[EXTRACTED DATA Boundary: Start]

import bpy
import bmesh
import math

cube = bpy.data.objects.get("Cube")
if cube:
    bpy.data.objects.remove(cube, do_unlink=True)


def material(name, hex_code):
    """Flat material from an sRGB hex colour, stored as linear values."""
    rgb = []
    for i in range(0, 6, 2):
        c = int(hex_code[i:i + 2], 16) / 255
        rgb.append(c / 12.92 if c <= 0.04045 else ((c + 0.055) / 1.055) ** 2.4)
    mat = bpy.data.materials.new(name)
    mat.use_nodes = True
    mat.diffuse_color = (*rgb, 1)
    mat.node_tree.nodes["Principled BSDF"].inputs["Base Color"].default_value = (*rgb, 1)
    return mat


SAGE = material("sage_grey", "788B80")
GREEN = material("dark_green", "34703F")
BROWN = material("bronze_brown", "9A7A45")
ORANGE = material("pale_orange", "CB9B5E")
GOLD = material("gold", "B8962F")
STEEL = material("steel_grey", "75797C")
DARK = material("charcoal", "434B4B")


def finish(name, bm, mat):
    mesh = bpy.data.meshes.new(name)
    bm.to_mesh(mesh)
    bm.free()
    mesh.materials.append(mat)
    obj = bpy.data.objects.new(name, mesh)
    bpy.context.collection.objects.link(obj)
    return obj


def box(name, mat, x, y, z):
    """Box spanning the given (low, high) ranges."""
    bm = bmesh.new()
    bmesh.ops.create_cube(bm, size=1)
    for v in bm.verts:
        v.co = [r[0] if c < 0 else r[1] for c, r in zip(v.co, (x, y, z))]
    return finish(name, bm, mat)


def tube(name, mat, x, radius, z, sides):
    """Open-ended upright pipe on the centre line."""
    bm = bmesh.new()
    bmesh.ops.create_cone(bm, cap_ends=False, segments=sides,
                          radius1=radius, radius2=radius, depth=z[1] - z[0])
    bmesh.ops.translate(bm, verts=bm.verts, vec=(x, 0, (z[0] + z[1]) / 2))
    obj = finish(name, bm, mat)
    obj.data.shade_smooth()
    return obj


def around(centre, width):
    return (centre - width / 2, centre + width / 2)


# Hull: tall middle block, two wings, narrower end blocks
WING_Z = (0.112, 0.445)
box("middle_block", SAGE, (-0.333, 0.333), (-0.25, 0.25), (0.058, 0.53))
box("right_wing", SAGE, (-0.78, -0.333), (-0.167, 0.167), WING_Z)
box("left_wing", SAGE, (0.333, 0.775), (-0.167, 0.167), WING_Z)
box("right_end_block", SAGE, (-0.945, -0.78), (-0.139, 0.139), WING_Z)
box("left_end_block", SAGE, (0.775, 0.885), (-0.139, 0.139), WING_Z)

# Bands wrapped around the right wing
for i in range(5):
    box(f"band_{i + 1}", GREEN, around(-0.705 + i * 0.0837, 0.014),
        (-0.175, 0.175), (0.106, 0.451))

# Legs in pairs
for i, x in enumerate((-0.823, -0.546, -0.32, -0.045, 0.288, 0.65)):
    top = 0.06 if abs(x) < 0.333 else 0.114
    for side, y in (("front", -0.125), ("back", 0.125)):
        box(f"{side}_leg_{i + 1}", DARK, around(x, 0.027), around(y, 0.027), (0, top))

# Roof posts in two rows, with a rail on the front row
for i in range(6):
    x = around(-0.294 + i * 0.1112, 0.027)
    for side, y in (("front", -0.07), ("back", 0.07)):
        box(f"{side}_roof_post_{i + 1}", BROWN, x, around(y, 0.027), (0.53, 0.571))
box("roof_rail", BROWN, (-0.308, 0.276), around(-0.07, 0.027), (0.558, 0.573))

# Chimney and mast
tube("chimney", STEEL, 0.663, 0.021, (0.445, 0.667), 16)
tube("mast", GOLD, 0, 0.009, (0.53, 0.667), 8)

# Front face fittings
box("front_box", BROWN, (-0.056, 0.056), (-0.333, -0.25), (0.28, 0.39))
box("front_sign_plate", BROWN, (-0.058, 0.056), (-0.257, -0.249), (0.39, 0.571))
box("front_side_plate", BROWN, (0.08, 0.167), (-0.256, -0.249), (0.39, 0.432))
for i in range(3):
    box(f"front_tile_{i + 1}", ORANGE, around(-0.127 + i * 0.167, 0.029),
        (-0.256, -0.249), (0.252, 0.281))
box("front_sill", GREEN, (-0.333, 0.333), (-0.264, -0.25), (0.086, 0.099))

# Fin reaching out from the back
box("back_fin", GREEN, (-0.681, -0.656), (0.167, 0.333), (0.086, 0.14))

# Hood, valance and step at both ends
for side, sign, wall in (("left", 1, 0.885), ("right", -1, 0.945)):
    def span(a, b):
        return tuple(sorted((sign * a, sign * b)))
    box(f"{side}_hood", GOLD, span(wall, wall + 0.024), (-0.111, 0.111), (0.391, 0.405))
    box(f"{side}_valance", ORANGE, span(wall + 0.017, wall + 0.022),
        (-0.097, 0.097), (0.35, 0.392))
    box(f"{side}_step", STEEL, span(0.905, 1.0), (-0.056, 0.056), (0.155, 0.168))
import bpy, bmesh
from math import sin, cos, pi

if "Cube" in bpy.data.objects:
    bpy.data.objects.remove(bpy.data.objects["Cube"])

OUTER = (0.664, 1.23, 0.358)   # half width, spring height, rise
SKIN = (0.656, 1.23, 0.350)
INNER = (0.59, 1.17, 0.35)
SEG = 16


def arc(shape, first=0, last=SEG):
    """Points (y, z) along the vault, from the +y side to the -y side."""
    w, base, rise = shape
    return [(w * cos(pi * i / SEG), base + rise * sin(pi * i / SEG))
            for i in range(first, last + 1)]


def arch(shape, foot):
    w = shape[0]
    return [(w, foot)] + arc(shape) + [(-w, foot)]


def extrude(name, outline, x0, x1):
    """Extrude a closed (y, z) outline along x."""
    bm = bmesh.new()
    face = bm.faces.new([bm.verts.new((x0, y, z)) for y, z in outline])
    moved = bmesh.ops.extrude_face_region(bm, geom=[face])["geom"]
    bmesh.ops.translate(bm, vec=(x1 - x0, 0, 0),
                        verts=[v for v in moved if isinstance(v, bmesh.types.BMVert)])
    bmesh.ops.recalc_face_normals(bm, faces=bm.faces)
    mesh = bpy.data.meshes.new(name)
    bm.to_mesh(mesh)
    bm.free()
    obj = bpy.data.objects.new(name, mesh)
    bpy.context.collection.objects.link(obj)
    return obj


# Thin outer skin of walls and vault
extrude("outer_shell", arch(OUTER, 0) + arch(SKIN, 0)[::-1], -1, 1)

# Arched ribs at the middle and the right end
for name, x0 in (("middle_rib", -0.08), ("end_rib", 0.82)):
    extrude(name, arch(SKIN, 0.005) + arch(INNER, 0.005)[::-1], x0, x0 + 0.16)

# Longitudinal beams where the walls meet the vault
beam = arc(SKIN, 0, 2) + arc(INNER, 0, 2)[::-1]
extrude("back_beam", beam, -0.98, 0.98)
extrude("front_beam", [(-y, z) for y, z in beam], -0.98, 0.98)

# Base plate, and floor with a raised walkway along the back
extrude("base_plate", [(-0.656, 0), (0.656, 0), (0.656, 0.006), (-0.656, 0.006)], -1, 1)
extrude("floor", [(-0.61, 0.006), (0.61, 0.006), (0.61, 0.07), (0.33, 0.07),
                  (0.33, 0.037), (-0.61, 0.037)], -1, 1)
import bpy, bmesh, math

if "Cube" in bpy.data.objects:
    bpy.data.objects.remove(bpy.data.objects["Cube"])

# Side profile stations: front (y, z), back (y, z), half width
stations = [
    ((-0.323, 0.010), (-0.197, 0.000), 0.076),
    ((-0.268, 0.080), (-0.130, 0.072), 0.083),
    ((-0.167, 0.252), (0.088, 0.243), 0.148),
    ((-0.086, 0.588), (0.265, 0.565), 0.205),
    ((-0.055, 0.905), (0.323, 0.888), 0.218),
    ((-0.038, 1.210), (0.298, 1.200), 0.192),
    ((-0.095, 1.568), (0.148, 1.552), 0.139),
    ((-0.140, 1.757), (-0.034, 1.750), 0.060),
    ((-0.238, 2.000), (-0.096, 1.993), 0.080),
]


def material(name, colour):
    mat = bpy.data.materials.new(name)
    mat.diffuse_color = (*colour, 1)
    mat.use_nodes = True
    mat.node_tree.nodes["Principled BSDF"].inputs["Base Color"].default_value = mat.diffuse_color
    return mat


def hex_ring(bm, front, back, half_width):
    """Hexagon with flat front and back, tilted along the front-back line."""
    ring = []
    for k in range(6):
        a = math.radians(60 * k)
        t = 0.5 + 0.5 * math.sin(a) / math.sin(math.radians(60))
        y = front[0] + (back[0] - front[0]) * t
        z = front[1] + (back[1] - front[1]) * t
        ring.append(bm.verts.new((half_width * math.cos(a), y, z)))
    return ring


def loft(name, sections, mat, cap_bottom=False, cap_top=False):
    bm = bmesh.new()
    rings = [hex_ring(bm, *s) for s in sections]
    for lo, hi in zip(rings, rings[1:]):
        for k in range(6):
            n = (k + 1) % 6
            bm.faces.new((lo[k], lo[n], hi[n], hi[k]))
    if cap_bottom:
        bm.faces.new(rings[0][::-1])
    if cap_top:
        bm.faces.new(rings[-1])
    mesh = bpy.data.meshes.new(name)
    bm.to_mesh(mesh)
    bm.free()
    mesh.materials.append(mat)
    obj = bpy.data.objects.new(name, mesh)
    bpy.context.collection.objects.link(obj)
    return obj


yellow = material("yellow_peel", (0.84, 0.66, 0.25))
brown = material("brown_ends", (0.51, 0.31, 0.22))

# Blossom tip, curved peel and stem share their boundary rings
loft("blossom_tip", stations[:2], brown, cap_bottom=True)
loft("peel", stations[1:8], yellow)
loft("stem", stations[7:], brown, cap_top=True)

[EXTRACTED DATA Boundary: End]

WHAT THE TASK ASKS => Copy the lines from the start of the data verbatim, stopping after the line containing "radius1=radius, radius2=radius, depth=z[1]".

TASK SOLUTION =>
import bpy
import bmesh
import math

cube = bpy.data.objects.get("Cube")
if cube:
    bpy.data.objects.remove(cube, do_unlink=True)


def material(name, hex_code):
    """Flat material from an sRGB hex colour, stored as linear values."""
    rgb = []
    for i in range(0, 6, 2):
        c = int(hex_code[i:i + 2], 16) / 255
        rgb.append(c / 12.92 if c <= 0.04045 else ((c + 0.055) / 1.055) ** 2.4)
    mat = bpy.data.materials.new(name)
    mat.use_nodes = True
    mat.diffuse_color = (*rgb, 1)
    mat.node_tree.nodes["Principled BSDF"].inputs["Base Color"].default_value = (*rgb, 1)
    return mat


SAGE = material("sage_grey", "788B80")
GREEN = material("dark_green", "34703F")
BROWN = material("bronze_brown", "9A7A45")
ORANGE = material("pale_orange", "CB9B5E")
GOLD = material("gold", "B8962F")
STEEL = material("steel_grey", "75797C")
DARK = material("charcoal", "434B4B")


def finish(name, bm, mat):
    mesh = bpy.data.meshes.new(name)
    bm.to_mesh(mesh)
    bm.free()
    mesh.materials.append(mat)
    obj = bpy.data.objects.new(name, mesh)
    bpy.context.collection.objects.link(obj)
    return obj


def box(name, mat, x, y, z):
    """Box spanning the given (low, high) ranges."""
    bm = bmesh.new()
    bmesh.ops.create_cube(bm, size=1)
    for v in bm.verts:
        v.co = [r[0] if c < 0 else r[1] for c, r in zip(v.co, (x, y, z))]
    return finish(name, bm, mat)


def tube(name, mat, x, radius, z, sides):
    """Open-ended upright pipe on the centre line."""
    bm = bmesh.new()
    bmesh.ops.create_cone(bm, cap_ends=False, segments=sides,
                          radius1=radius, radius2=radius, depth=z[1] - z[0])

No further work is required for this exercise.